• Exercise details:
In the records, find each line where "mats" occurs, and copy it.

• Dataset entries:
··········
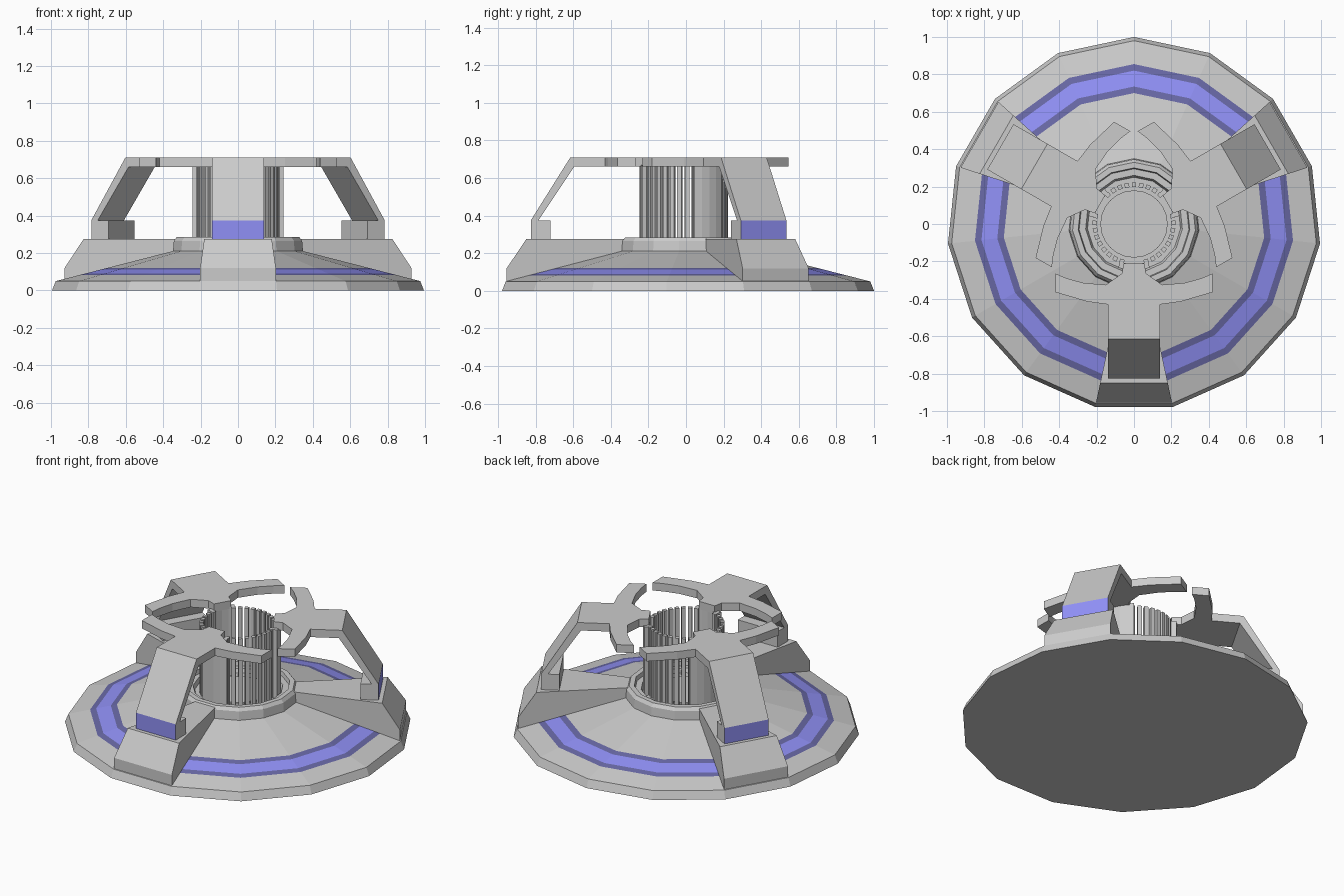
import bpy, bmesh
from math import sin, cos, radians, pi

if "Cube" in bpy.data.objects:
    bpy.data.objects.remove(bpy.data.objects["Cube"])


def material(name, rgb):
    m = bpy.data.materials.new(name)
    m.diffuse_color = (*rgb, 1)
    m.use_nodes = True
    m.node_tree.nodes["Principled BSDF"].inputs["Base Color"].default_value = m.diffuse_color
    return m


GREY = material("grey", (0.8, 0.8, 0.8))
BLUE = material("blue", (0.28, 0.28, 0.92))
NAVY = material("navy", (0.14, 0.14, 0.38))


def finish(name, bm):
    bmesh.ops.recalc_face_normals(bm, faces=bm.faces)
    me = bpy.data.meshes.new(name)
    bm.to_mesh(me)
    bm.free()
    ob = bpy.data.objects.new(name, me)
    bpy.context.collection.objects.link(ob)
    return ob


def lathe(name, profile, n, mats=None):
    """Faceted body of revolution; first and last rings are capped."""
    bm = bmesh.new()
    rings = [[bm.verts.new((r * cos(pi / 2 + 2 * pi * i / n),
                            r * sin(pi / 2 + 2 * pi * i / n), z)) for i in range(n)]
             for r, z in profile]
    for j in range(len(rings) - 1):
        a, b = rings[j], rings[j + 1]
        for i in range(n):
            k = (i + 1) % n
            f = bm.faces.new((a[i], a[k], b[k], b[i]))
            f.material_index = (mats or {}).get(j, 0)
    bm.faces.new(rings[0])
    bm.faces.new(rings[-1])
    return finish(name, bm)


def loft(name, loop_a, loop_b):
    """Solid between two matching outlines."""
    bm = bmesh.new()
    a = [bm.verts.new(p) for p in loop_a]
    b = [bm.verts.new(p) for p in loop_b]
    for i in range(len(a)):
        k = (i + 1) % len(a)
        bm.faces.new((a[i], a[k], b[k], b[i]))
    bm.faces.new(a)
    bm.faces.new(b)
    return finish(name, bm)


def prism(name, outline, z0, z1):
    return loft(name, [(x, y, z0) for x, y in outline], [(x, y, z1) for x, y in outline])


def side_extrude(name, profile, w):
    return loft(name, [(-w, y, z) for y, z in profile], [(w, y, z) for y, z in profile])


# Dish-shaped base with a blue band set into the cone
def cone(r):
    return (r, 0.05 + (0.98 - r) * 0.255)


base = lathe("base", [(1, 0), (0.98, 0.05), cone(0.855), cone(0.82), cone(0.735),
                      cone(0.70), cone(0.33)], 15, {2: 2, 3: 1, 4: 2})
for m in (GREY, BLUE, NAVY):
    base.data.materials.append(m)

# Stepped collar and central floor disc
lathe("collar", [(0.35, 0.205), (0.345, 0.265), (0.33, 0.285), (0.30, 0.285),
                 (0.295, 0.26), (0.26, 0.26), (0.25, 0.235)], 15)
lathe("floor_disc", [(0.18, 0.22), (0.18, 0.245)], 24)

# Top claw outline (right half), mirrored for the left half
half = [(0.14, -0.615), (0.14, -0.43), (0.25, -0.415), (0.42, -0.365), (0.42, -0.265),
        (0.36, -0.29), (0.27, -0.315), (0.15, -0.325), (0.065, -0.265), (0.055, -0.21)]
claw = half + [(-x, y) for x, y in reversed(half)]

# Three identical arms, modelled at the front and turned around z
for arm in range(3):
    parts = []

    # Wedge foot filling one facet of the base
    foot = [(0.975, 0.045), (0.975, 0.12), (0.868, 0.275), (0.32, 0.275), (0.32, 0.2)]
    s, c = sin(radians(12)), cos(radians(12))
    parts.append(loft("foot", [(-r * s, -r * c, z) for r, z in foot],
                      [(r * s, -r * c, z) for r, z in foot]))

    # Block with blue outer face
    block = side_extrude("foot_block", [(-0.825, 0.27), (-0.825, 0.375),
                                        (-0.72, 0.375), (-0.72, 0.27)], 0.14)
    block.data.materials.append(GREY)
    block.data.materials.append(BLUE)
    for f in block.data.polygons:
        if f.normal.y < -0.9:
            f.material_index = 1
    parts.append(block)

    # Leaning strut and claw plate
    parts.append(side_extrude("strut", [(-0.825, 0.375), (-0.615, 0.71), (-0.58, 0.71),
                                        (-0.58, 0.66), (-0.595, 0.66), (-0.785, 0.375)], 0.14))
    parts.append(prism("claw", claw, 0.66, 0.71))

    # Curved panel under the claw
    angles = [radians(a) for a in (-20, -10, 0, 10, 20)]
    arc = [(0.248 * sin(a), -0.248 * cos(a)) for a in angles]
    arc += [(0.215 * sin(a), -0.215 * cos(a)) for a in reversed(angles)]
    parts.append(prism("core_panel", arc, 0.235, 0.67))

    # Thin bars in the gap between two arms
    for i in range(-4, 5):
        a = radians(60 + 10.5 * i)
        bar = prism("core_bar", [(x, y) for x, y in ((-0.012, -0.222), (0.012, -0.222),
                                                     (0.012, -0.198), (-0.012, -0.198))],
                    0.235, 0.67)
        bar.rotation_euler.z = a
        parts.append(bar)

    for p in parts:
        p.rotation_euler.z += arm * 2 * pi / 3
··········
• Solution below:
def lathe(name, profile, n, mats=None):
            f.material_index = (mats or {}).get(j, 0)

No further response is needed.